My cousin has been sending me photos she takes on her iPhone and they’re all in “HEIC” format. What is that and how can I convert it to JPEG so I can share it further with other family members? I’m on a Windows 11 PC computer.
Apple introduced the High-Efficiency Image Container / High-Efficiency Image Format (HEIC/HEIF) format a while back after having spent a lot of time analyzing other photo and image storage formats. It’s not the only new image format, though; both Progressive Network Graphic (PNG) and WebP are also new to many users, though they’ve been around for a few years now. The challenge is for all of our devices and systems to learn how to work with them all because you never want to share an image that someone can’t view!
There are lots of third-party image file format conversion apps for Windows, Android, iPhone, even the Mac, but the built-in system applications are also slowly gaining the smarts to work with many different formats too. On the Windows side, the humble “Microsoft Photos” program that’s included in Windows 11 can actually work with – and convert between! – quite a few formats, including HEIC/HEIF!
WORKING WITH HEIC IMAGES ON WINDOWS
To demonstrate how it all works I sent myself a photo of a plate of food from a buffet I attended recently. It’s called “fruit plate” but as you’ll see, there’s also some non-fruit on the plate! Saved on the Desktop, Windows shows some basic info about the photo when the cursor hovers over the icon:
As you can see, the image is in “HEIC File” format (probably should say “HEIF”, but we’ll let Microsoft slide on that). A few years ago double-clicking on it would produce a message about an unsupported format, but nowadays it can be easily opened in Microsoft Photos:
Rather than get sidetracked editing, cropping, or otherwise manipulating the image, just notice on the top left that it shows the filename suffix – “.heic” – which confirms that it’s in High-Efficiency Image Container format.

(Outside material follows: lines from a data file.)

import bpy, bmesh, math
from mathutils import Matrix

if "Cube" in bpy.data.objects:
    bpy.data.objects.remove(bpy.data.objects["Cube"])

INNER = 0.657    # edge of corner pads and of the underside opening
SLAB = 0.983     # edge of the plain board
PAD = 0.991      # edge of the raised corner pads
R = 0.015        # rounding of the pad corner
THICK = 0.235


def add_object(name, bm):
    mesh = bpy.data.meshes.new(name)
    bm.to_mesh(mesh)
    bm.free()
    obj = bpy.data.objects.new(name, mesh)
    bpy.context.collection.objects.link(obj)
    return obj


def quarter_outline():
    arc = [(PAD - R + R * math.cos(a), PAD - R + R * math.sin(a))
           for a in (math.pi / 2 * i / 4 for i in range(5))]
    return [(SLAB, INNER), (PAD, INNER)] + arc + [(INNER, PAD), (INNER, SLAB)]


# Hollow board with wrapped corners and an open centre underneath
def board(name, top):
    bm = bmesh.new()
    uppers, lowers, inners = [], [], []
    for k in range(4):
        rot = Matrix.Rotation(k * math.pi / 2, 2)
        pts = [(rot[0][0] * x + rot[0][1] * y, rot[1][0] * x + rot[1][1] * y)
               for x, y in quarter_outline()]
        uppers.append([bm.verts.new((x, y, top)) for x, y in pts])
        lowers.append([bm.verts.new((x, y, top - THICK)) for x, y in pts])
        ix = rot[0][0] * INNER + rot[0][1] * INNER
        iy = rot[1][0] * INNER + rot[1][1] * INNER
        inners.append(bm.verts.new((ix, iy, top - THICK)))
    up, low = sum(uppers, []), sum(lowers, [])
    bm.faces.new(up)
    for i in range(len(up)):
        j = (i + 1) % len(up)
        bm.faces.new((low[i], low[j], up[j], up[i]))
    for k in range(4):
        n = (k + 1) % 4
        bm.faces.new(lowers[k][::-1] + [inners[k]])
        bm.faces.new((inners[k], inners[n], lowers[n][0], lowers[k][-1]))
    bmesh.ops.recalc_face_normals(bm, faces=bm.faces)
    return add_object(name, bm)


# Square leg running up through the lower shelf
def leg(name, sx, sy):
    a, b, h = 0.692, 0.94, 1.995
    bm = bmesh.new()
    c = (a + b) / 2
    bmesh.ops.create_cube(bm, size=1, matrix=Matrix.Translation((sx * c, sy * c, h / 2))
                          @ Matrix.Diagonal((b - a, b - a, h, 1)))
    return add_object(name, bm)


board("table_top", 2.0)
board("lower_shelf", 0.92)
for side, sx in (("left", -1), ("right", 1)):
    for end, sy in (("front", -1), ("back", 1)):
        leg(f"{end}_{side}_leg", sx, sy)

LEARN MORE ABOUT AN IMAGE IN PHOTOS
Click on the “i” with the circle around it and Photos can show you quite a bit more about the image:
This includes when the image was captured and, often, where it was taken too (which has some privacy implications, so be aware of whether your own shared images include geolocation info too). What it doesn’t explain in more detail, surprisingly, is the actual image format. No worries, on the assumption that a file suffix is accurate, we’re viewing an HEIF photo.
Click on the “•••” link along the top toolbar. A very helpful menu appears:
As highlighted, choose “Save as” to proceed.
Photos will show a standard Windows File Save window, but since this image is in .heic the individual files shared will only be those that match (typically none!).
The bottom portion that lists “Save as type” is where all the smarts are tucked in terms of image format conversion. You can see that it supports a decent number of choices, including the PNG format mentioned earlier, along with HEIC. It doesn’t support WebP, however, so you’ll have to do some research and download a third-party app if that’s your target. For us, JPEG or PNG will work great, but you mentioned JPEG (Joint Photographic Experts Group image file format, if you’re curious) so let’s choose that. Or, well, the three-letter filename suffix JPG.
Once you choose a different format, then the File Manager will also show you all matching images in that format in the main area, which for me means that a lot of additional images show up:
As yet another aside, the tiny blue cloud icon versus the tiny green checkmark indicates whether the image (or folder) resides on the local computer or in OneDrive in the cloud. Modern tech magic, really.
I’m going to save the image as shown above, as “fruit plate” with the suffix “.jpg”. A click on “Save” and:
Mission accomplished. Now if you have a few hundred images to convert, that’s going to be a bit tedious so you might look into discussions like How to Batch Convert in Microsoft Photos to gain some insight. Good luck!
Pro tip: I’ve been writing about Windows for many years. Please check out my Windows help area for lots more useful tutorials while you’re visiting the site!